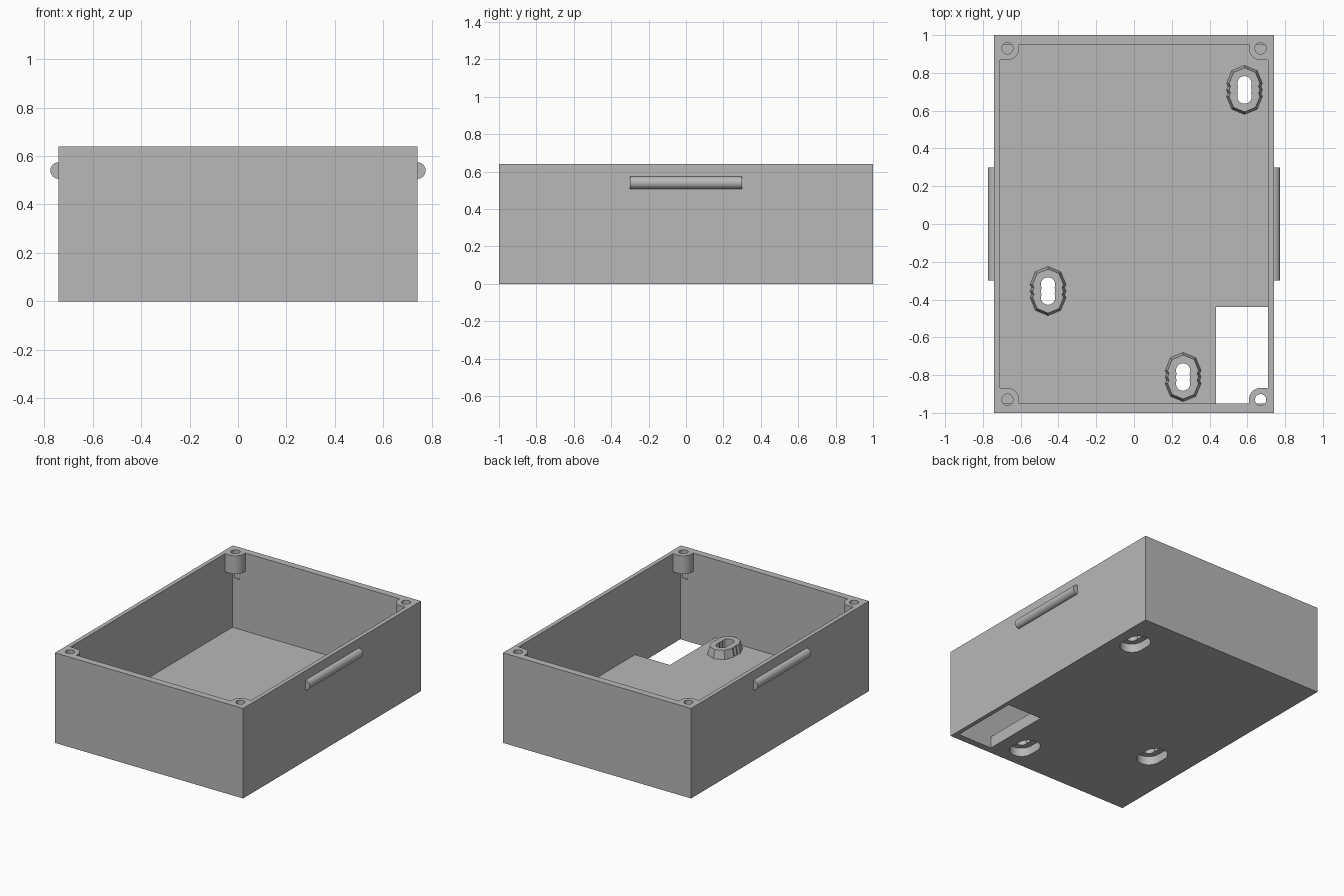
import bpy
import bmesh
from math import cos, sin, pi, radians

cube = bpy.data.objects.get("Cube")
if cube:
    bpy.data.objects.remove(cube, do_unlink=True)

# Single grey material
grey = bpy.data.materials.new("plain grey")
grey.use_nodes = True
COLOUR = (0.48, 0.48, 0.48, 1)
grey.diffuse_color = COLOUR
grey.node_tree.nodes["Principled BSDF"].inputs["Base Color"].default_value = COLOUR

HX, HY, TOP = 0.74, 1.0, 0.64      # outer half sizes and height
IX, IY, FLOOR = 0.71, 0.95, 0.085  # inner half sizes and floor top


def prism(name, outline, z0, z1, taper=1.0, centre=(0, 0)):
    """Extrude an outline around a centre from z0 to z1, scaling its top by taper."""
    bm = bmesh.new()
    cx, cy = centre
    low = [bm.verts.new((cx + x, cy + y, z0)) for x, y in outline]
    high = [bm.verts.new((cx + x * taper, cy + y * taper, z1)) for x, y in outline]
    n = len(outline)
    bm.faces.new(low)
    bm.faces.new(high)
    for i in range(n):
        j = (i + 1) % n
        bm.faces.new((low[i], low[j], high[j], high[i]))
    bmesh.ops.recalc_face_normals(bm, faces=bm.faces)
    mesh = bpy.data.meshes.new(name)
    bm.to_mesh(mesh)
    bm.free()
    mesh.materials.append(grey)
    obj = bpy.data.objects.new(name, mesh)
    bpy.context.collection.objects.link(obj)
    return obj


def rect(x0, x1, y0, y1):
    return [(x0, y0), (x1, y0), (x1, y1), (x0, y1)]


def circle(r, n):
    return [(r * cos(2 * pi * i / n), r * sin(2 * pi * i / n)) for i in range(n)]


def stadium(r, half, n=16):
    ends = []
    for i in range(n + 1):
        ends.append((r * cos(pi * i / n), half + r * sin(pi * i / n)))
    return ends + [(-x, -y) for x, y in ends]


def combine(target, tool, operation="DIFFERENCE"):
    """Apply a boolean and remove the tool object."""
    tool.hide_render = True
    mod = target.modifiers.new("shape", "BOOLEAN")
    mod.operation = operation
    mod.solver = "EXACT"
    mod.object = tool
    bpy.context.view_layer.objects.active = target
    bpy.ops.object.modifier_apply(modifier=mod.name)
    bpy.data.objects.remove(tool, do_unlink=True)


parts = []

# Open-topped box with a cable opening in one floor corner
box = prism("enclosure_box", rect(-HX, HX, -HY, HY), 0, TOP)
combine(box, prism("cavity", rect(-IX, IX, -IY, IY), FLOOR, TOP + 0.1))
combine(box, prism("opening", rect(0.435, IX, -IY, -0.44), -0.1, FLOOR + 0.1))
parts.append(box)

# Slotted mounting bosses, recessed from below
STEPS = (-0.035, 0, 0.035)
for k, (bx, by) in enumerate([(0.585, 0.71), (-0.455, -0.355), (0.26, -0.81)]):
    boss = prism(f"mounting_boss_{k + 1}", circle(0.095, 8), FLOOR, 0.145, 0.86, (bx, by))
    for dy in (STEPS[0], STEPS[2]):
        lobe = prism("lobe", circle(0.095, 8), FLOOR, 0.145, 0.86, (bx, by + dy))
        combine(boss, lobe, "UNION")
    for target in (boss, box):
        for dy in STEPS:
            combine(target, prism("slot", circle(0.038, 20), -0.1, 0.3, 1, (bx, by + dy)))
    combine(box, prism("recess", stadium(0.08, 0.035), -0.1, 0.062, 1, (bx, by)))
    parts.append(boss)

# Corner screw posts hanging from the rim
PX, PY, R = 0.67, 0.93, 0.062
for side, sx in (("right", 1), ("left", -1)):
    for end, sy in (("front", -1), ("back", 1)):
        arc = [(-R * cos(pi / 2 * i / 8), -R * sin(pi / 2 * i / 8)) for i in range(9)]
        wx, wy = IX - PX, IY - PY
        shape = [(wx, wy), (-R, wy)] + arc + [(wx, -R)]
        shape = [(x * sx, y * sy) for x, y in shape]
        centre = (PX * sx, PY * sy)
        post = prism(f"{end}_{side}_screw_post", shape, TOP - 0.13, TOP, 1, centre)
        for target in (post, box):
            hole = prism("hole", circle(0.03, 20), TOP - 0.2, TOP + 0.1, 1, centre)
            combine(target, hole)
        parts.append(post)

# Half-round latch bars on the long sides
for side, sx in (("right", 1), ("left", -1)):
    half = [(0.034 * sin(pi * i / 16) * sx, 0.034 * cos(pi * i / 16)) for i in range(17)]
    bar = prism(f"{side}_latch_bar", half, -0.3, 0.3)
    bar.rotation_euler = (radians(90), 0, 0)
    bar.location = (HX * sx, 0, 0.54)
    parts.append(bar)

# Smooth round walls, keep hard edges
bpy.ops.object.select_all(action="DESELECT")
for part in parts:
    part.select_set(True)
bpy.context.view_layer.objects.active = box
bpy.ops.object.shade_smooth_by_angle(angle=radians(30))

□ □ □ □ □ □ □

◆ ASSIGNMENT ◆
Go through the material and select each line with the string "STEPS" in it.

◆ WRITTEN ANSWER ◆
STEPS = (-0.035, 0, 0.035)
    for dy in (STEPS[0], STEPS[2]):
        for dy in STEPS:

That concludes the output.